Posted on June 16, 2010 by Scott Meis — 3 Comments
Let’s face it. In the blogosphere, you’re either a spectator, critic or creator.
To put the spectator or critic categories into a visual format, consider the following. Would you rather be:
A) A Statistic …
B) A Connector …
The answer is easy for anyone who has the intent of ever building relationships and engaging with others online.
Let’s be honest — we’re all strained for time. PR people are lucky to sneak in a glance at blogs or social news sites before having to jump back to client work (unless you’re Gatorade and have opted to centralize monitoring with a social media war room … yea, I’m jealous). While most people may be perfectly okay consuming content in a passive manner (option A above), we all know that it takes active participation to actually build dialogue and make connections online.
Too often, blogger outreach is still vastly overlooked on the PR front. Don’t get me wrong, everyone loves a headline story in the NYT or Washington Post. But, why only bank on delivery of the golden ticket when having a vast network of influential bloggers can drastically help boost your outreach? In addition, bloggers are often the starting point for building momentum around a story that will eventually help you leverage outreach to top-tier publications.
So Scott, let me get this right. You’re saying we just need to start commenting like crazy on industry blogs and we’ll be moving right along?
Connecting with bloggers is different from connecting with mainstream media. You don’t pitch bloggers. You build relationships, and as we all know, relationships take time (check out Brian Solis‘ and Arik Hanson’s tips on blogger relations).
Commenting is a solid start to building relationships, but it’s important to remember the following before throwing up any random response:
1. Comment early

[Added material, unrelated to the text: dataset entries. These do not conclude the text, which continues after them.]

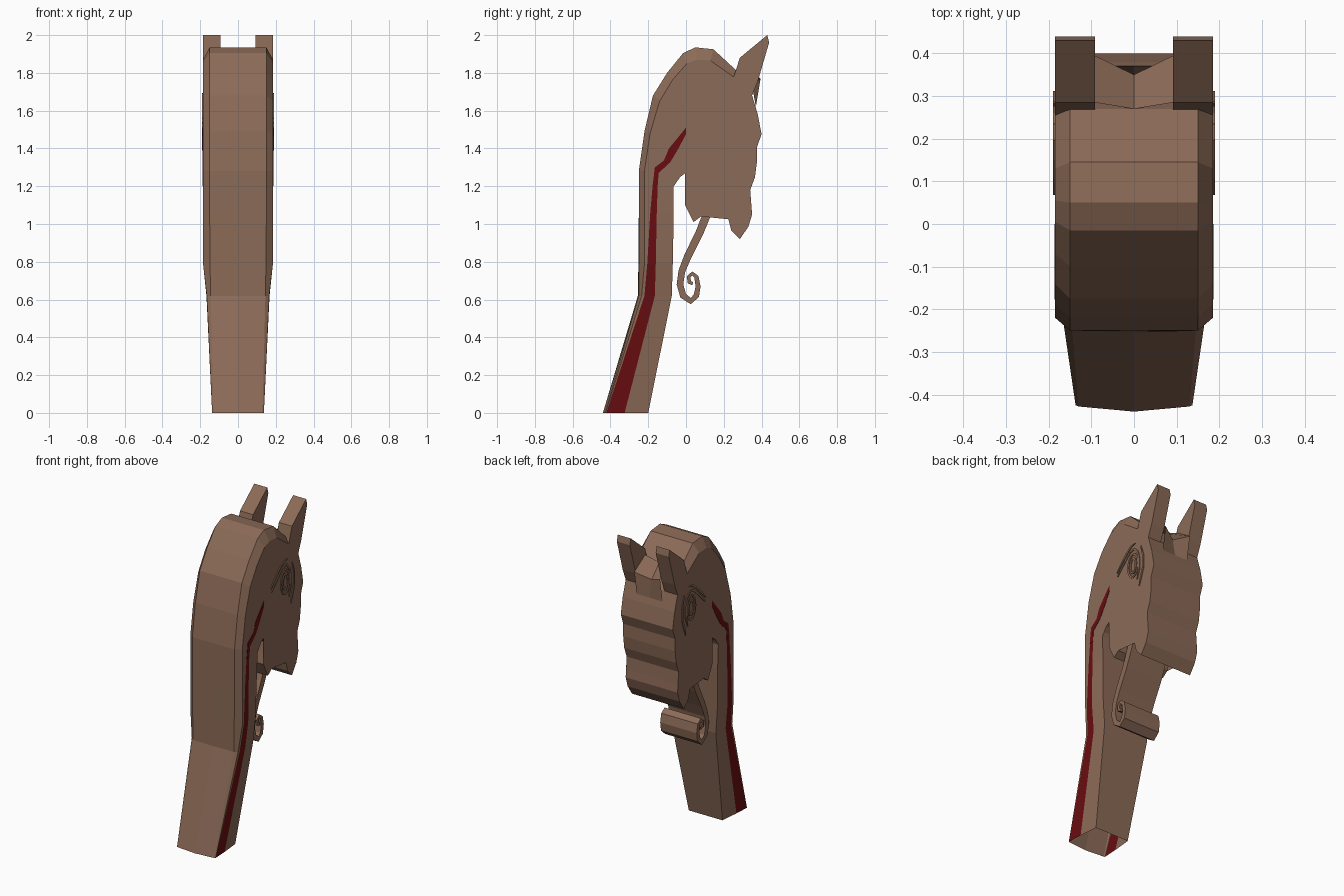
import bpy, bmesh, math
from mathutils import Vector

if "Cube" in bpy.data.objects:
    bpy.data.objects.remove(bpy.data.objects["Cube"])


def material(name, rgb):
    m = bpy.data.materials.new(name)
    m.diffuse_color = (*rgb, 1)
    m.use_nodes = True
    m.node_tree.nodes["Principled BSDF"].inputs["Base Color"].default_value = m.diffuse_color
    return m


WOOD = material("brown wood", (0.26, 0.145, 0.095))
RED = material("dark red", (0.14, 0.004, 0.005))


def finish(bm, name, mats):
    bmesh.ops.recalc_face_normals(bm, faces=bm.faces)
    mesh = bpy.data.meshes.new(name)
    bm.to_mesh(mesh)
    bm.free()
    for m in mats:
        mesh.materials.append(m)
    ob = bpy.data.objects.new(name, mesh)
    bpy.context.collection.objects.link(ob)
    return ob


def prism(name, pts, x0, x1, mat=WOOD):
    """Extrude a (y, z) outline from x0 to x1."""
    bm = bmesh.new()
    a = [bm.verts.new((x0, y, z)) for y, z in pts]
    b = [bm.verts.new((x1, y, z)) for y, z in pts]
    caps = [bm.faces.new(a), bm.faces.new(b)]
    for i in range(len(pts)):
        j = (i + 1) % len(pts)
        bm.faces.new((a[i], a[j], b[j], b[i]))
    bmesh.ops.triangulate(bm, faces=caps)
    return finish(bm, name, [mat])


def ribbon(name, pts, widths, x0, x1, closed=False):
    """Strip of varying width along a (y, z) path, given thickness in x."""
    bm = bmesh.new()
    n = len(pts)
    rows = []
    for i, p in enumerate(pts):
        p = Vector(p)
        before = Vector(pts[(i - 1) % n] if closed else pts[max(i - 1, 0)])
        after = Vector(pts[(i + 1) % n] if closed else pts[min(i + 1, n - 1)])
        t = (after - before).normalized()
        off = Vector((-t.y, t.x)) * widths[i] / 2
        rows.append([bm.verts.new((x, *q)) for x, q in
                     ((x0, p - off), (x1, p - off), (x1, p + off), (x0, p + off))])
    for i in range(n if closed else n - 1):
        a, b = rows[i], rows[(i + 1) % n]
        for k in range(4):
            m = (k + 1) % 4
            bm.faces.new((a[k], a[m], b[m], b[k]))
    if not closed:
        bm.faces.new(rows[0])
        bm.faces.new(rows[-1])
    return finish(bm, name, [WOOD])


# Neck: open-bottomed loft whose fourth column of faces is the red stripe
W = 0.185
sections = [  # z, then (x, y) from front centre round to the throat corner
    (0.00, [(0, -.44), (.13, -.428), (.137, -.425), (.137, -.422), (.132, -.325), (.12, -.20)]),
    (0.62, [(0, -.255), (.145, -.25), (.165, -.235), (.167, -.22), (.167, -.165), (.16, -.075)]),
    (0.79, [(0, -.252), (.148, -.25), (W, -.22), (W, -.205), (W, -.16), (.175, -.07)]),
    (1.05, [(0, -.25), (.15, -.25), (W, -.22), (W, -.19), (W, -.155), (.18, -.065)]),
    (1.20, [(0, -.25), (.15, -.25), (W, -.22), (W, -.177), (W, -.15), (W, -.065)]),
]
bm = bmesh.new()
rings = []
for z, half in sections:
    loop = half + [(-x, y) for x, y in reversed(half[1:])]
    rings.append([bm.verts.new((x, y, z)) for x, y in loop])
for a, b in zip(rings, rings[1:]):
    n = len(a)
    for k in range(n):
        f = bm.faces.new((a[k], a[(k + 1) % n], b[(k + 1) % n], b[k]))
        f.material_index = 1 if k in (3, n - 4) else 0
finish(bm, "neck", [WOOD, RED])

# Head: chamfered crest, flat sides, wavy muzzle, open mouth and lower jaw
crest = [(-.25, 1.2), (-.25, 1.28), (-.22, 1.49), (-.175, 1.68), (-.10, 1.80),
         (-.015, 1.905), (.05, 1.935), (.145, 1.925), (.27, 1.81)]
crest_side = [(-.22, 1.2), (-.22, 1.28), (-.19, 1.48), (-.14, 1.65), (-.07, 1.765),
              (.005, 1.85), (.055, 1.87), (.13, 1.865), (.25, 1.78)]
muzzle = [(.30, 1.73), (.35, 1.68), (.38, 1.58), (.40, 1.475), (.375, 1.405), (.375, 1.325),
          (.365, 1.247), (.34, 1.18), (.345, 1.10), (.35, 1.05), (.33, .985),
          (.285, .92), (.24, .965), (.225, 1.025)]
mouth = [(.19, 1.045), (.19, 1.077), (.22, 1.075), (.20, 1.115), (.18, 1.13), (.19, 1.155),
         (.18, 1.235), (.165, 1.315), (.14, 1.363), (.105, 1.36), (.075, 1.325)]
jaw = [(.07, 1.23), (.10, 1.21), (.10, 1.17), (.075, 1.16), (.068, 1.12), (.093, 1.10),
       (.08, 1.04), (.04, 1.01), (-.005, 1.10), (.01, 1.17), (.02, 1.235),
       (-.005, 1.268), (-.03, 1.25), (-.055, 1.225), (-.065, 1.2)]
rest = muzzle + mouth + jaw
bm = bmesh.new()
sides = []
for s in (1, -1):
    outer = [bm.verts.new((s * .15, y, z)) for y, z in crest]
    inner = [bm.verts.new((s * W, y, z)) for y, z in crest_side]
    tail = [bm.verts.new((s * W, y, z)) for y, z in rest]
    for i in range(len(crest) - 1):
        bm.faces.new((outer[i], outer[i + 1], inner[i + 1], inner[i]))
    bm.faces.new((outer[-1], tail[0], inner[-1]))
    cap = bm.faces.new(inner + tail)
    bmesh.ops.triangulate(bm, faces=[cap])
    sides.append(outer + tail)
a, b = sides
for i in range(len(a) - 1):
    bm.faces.new((a[i], a[i + 1], b[i + 1], b[i]))
finish(bm, "head", [WOOD])

# V-shaped saddle between the ears
bm = bmesh.new()
low = [bm.verts.new(p) for p in ((0, .27, 1.81), (0, .35, 1.73), (0, .37, 1.62))]
for s in (1, -1):
    high = [bm.verts.new((s * .092, y, z)) for y, z in ((.285, 1.84), (.395, 1.77), (.37, 1.62))]
    for i in range(2):
        bm.faces.new((low[i], low[i + 1], high[i + 1], high[i]))
finish(bm, "brow_saddle", [WOOD])

# Tongue with curled tip
tongue = [(.122, 1.37), (.123, 1.30), (.134, 1.20), (.126, 1.09), (.07, .95), (.01, .83),
          (-.022, .75), (-.032, .68), (-.015, .62), (.025, .592), (.055, .62), (.064, .67),
          (.055, .72), (.033, .738), (.014, .72), (.018, .69), (.036, .685)]
ribbon("tongue", tongue, [.035, .035, .048, .045, .042, .04, .036, .035, .035, .033,
                          .03, .026, .024, .022, .02, .02, .018], -.13, .13)

# Details repeated on both sides
ear = [(.24, 1.74), (.265, 1.80), (.285, 1.88), (.43, 2.0), (.44, 1.96), (.38, 1.755),
       (.35, 1.68), (.30, 1.66)]
stripe = [(-.177, 1.2), (-.165, 1.30), (-.105, 1.345), (-.09, 1.40), (0, 1.51), (0, 1.475),
          (-.04, 1.40), (-.085, 1.325), (-.145, 1.27), (-.15, 1.2)]
brow = [(.075, 1.535), (.11, 1.575), (.15, 1.615), (.19, 1.65), (.225, 1.655), (.255, 1.625),
        (.27, 1.57), (.268, 1.50), (.25, 1.44)]
cheek = [(.285, 1.65), (.305, 1.58), (.305, 1.50), (.285, 1.44), (.27, 1.39)]
lid = [(.07, 1.56), (.11, 1.605), (.155, 1.65), (.20, 1.685), (.235, 1.69)]
for side, s in (("right", 1), ("left", -1)):
    prism(f"ear_{side}", ear, s * .092, s * W)
    prism(f"head_stripe_{side}", stripe, s * .183, s * .187, RED)
    for name, path in (("brow", brow), ("cheek_line", cheek), ("upper_brow", lid)):
        w = [.005] + [.013] * (len(path) - 2) + [.005]
        ribbon(f"{name}_{side}", path, w, s * .18, s * .19)
    for name, ry, rz in (("eye_rim", .043, .076), ("eye_ring", .024, .048)):
        loop = [(.215 + ry * math.cos(t * math.pi / 8), 1.548 + rz * math.sin(t * math.pi / 8))
                for t in range(16)]
        ribbon(f"{name}_{side}", loop, [.012] * 16, s * .18, s * .19, True)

If you’re not already, you should be using Google Reader, Feedly or some other aggregator to pull in blogs and news sites that you want to read daily. A quick glance at your reader each morning provides a great opportunity to be one of the first to comment. This shows the blogger that you’re attentive and also gives you more freedom to shape the follow-up discussion.
2. Keep your comment concise and relevant
Deviate too much from the topic of the post or try to be a sly marketer and you’re asking to have your comment blocked or deleted.
3. Add value
Very rarely does a short “Great post!” comment do anything but boost the comment stats for a blogger. Provide some additional insight, share a relevant link to a similar article or useful resource (again, be careful not to appear as though you’re marketing yourself — it’s good to link to content that doesn’t directly benefit you), suggest that the blogger connect with person X — the options are endless.
4. Provide your name and a legit link
There is nothing worse than seeing a comment from someone only to find that it’s a spammer attempting to get you to click over to a bogus site. Keep it personal by linking your comment to your Twitter handle, blog or LinkedIn profile. It’s also not a bad idea to sign off your comment with your Twitter handle for other commenters to connect with you. NOTE: If you’re a PR pro and represent a client, say so. Transparency trumps all.
Don’t just leave a comment and not return to a post — especially if you are voicing a strong opinion that is likely to generate further conversation. Some blogs do provide the option to be notified when you leave a comment, but if not, be sure to check back one other time that day and the morning after to see if you should respond further.
6. Show respect
Would you walk into someone else’s house and greet them by spitting on their shoes? No … at least I hope not. Same rules apply. It’s absolutely okay to disagree with a blogger (and bloggers will often write posts with the intent of prompting feedback with differing opinions), but don’t come out of the box with a contentious line. Step back, breathe, think about what you want to say, and carefully craft your response in a respectful manner lest you plan on being shunned from the comment board forever.
Bonus — Connect Further!
Comments are great, but you can easily be buried in the mix, especially with popular bloggers or posts. If the blogger provides an e-mail address, try connecting further after you’ve commented on his or her blog a few times. Your name will likely ring a bell as most bloggers receive e-mail notifications when a new comment is posted. That being said, keep your initial outreach simple. Don’t dare use the e-mail as a way to paste in a press release or irrelevant pitch and call it a day simply because this blogger made it onto your target outreach list.
On that same token, do your research: Some bloggers refuse pitches all together. But, remember degrees of influence. A “don’t pitch me” blogger may help you connect with a better resource down the line.
If not by e-mail, try poking around on other social sites to connect further. A few retweets and replies or consistent post bookmarks on Delicious are likely to help draw a blogger’s eye and assist with name recognition down the line.
Finding Time to Comment
Kiesha Easely recently provided a breakdown on her daily blogging schedule. Few people in PR have time to maintain this intense of a schedule, but it’s a good example. At the least, you should be monitoring. It’s too easy to do and way too important. If you’re not, you’re missing out on huge opportunities.
Start by taking 15 minutes after your daily monitoring to comment on three different blogs. Analyze the types of comments on others post, and find ways to fit your voice into the conversation. Over time and if done right, people will respect you as a member of the community.
Now, go get your comment on.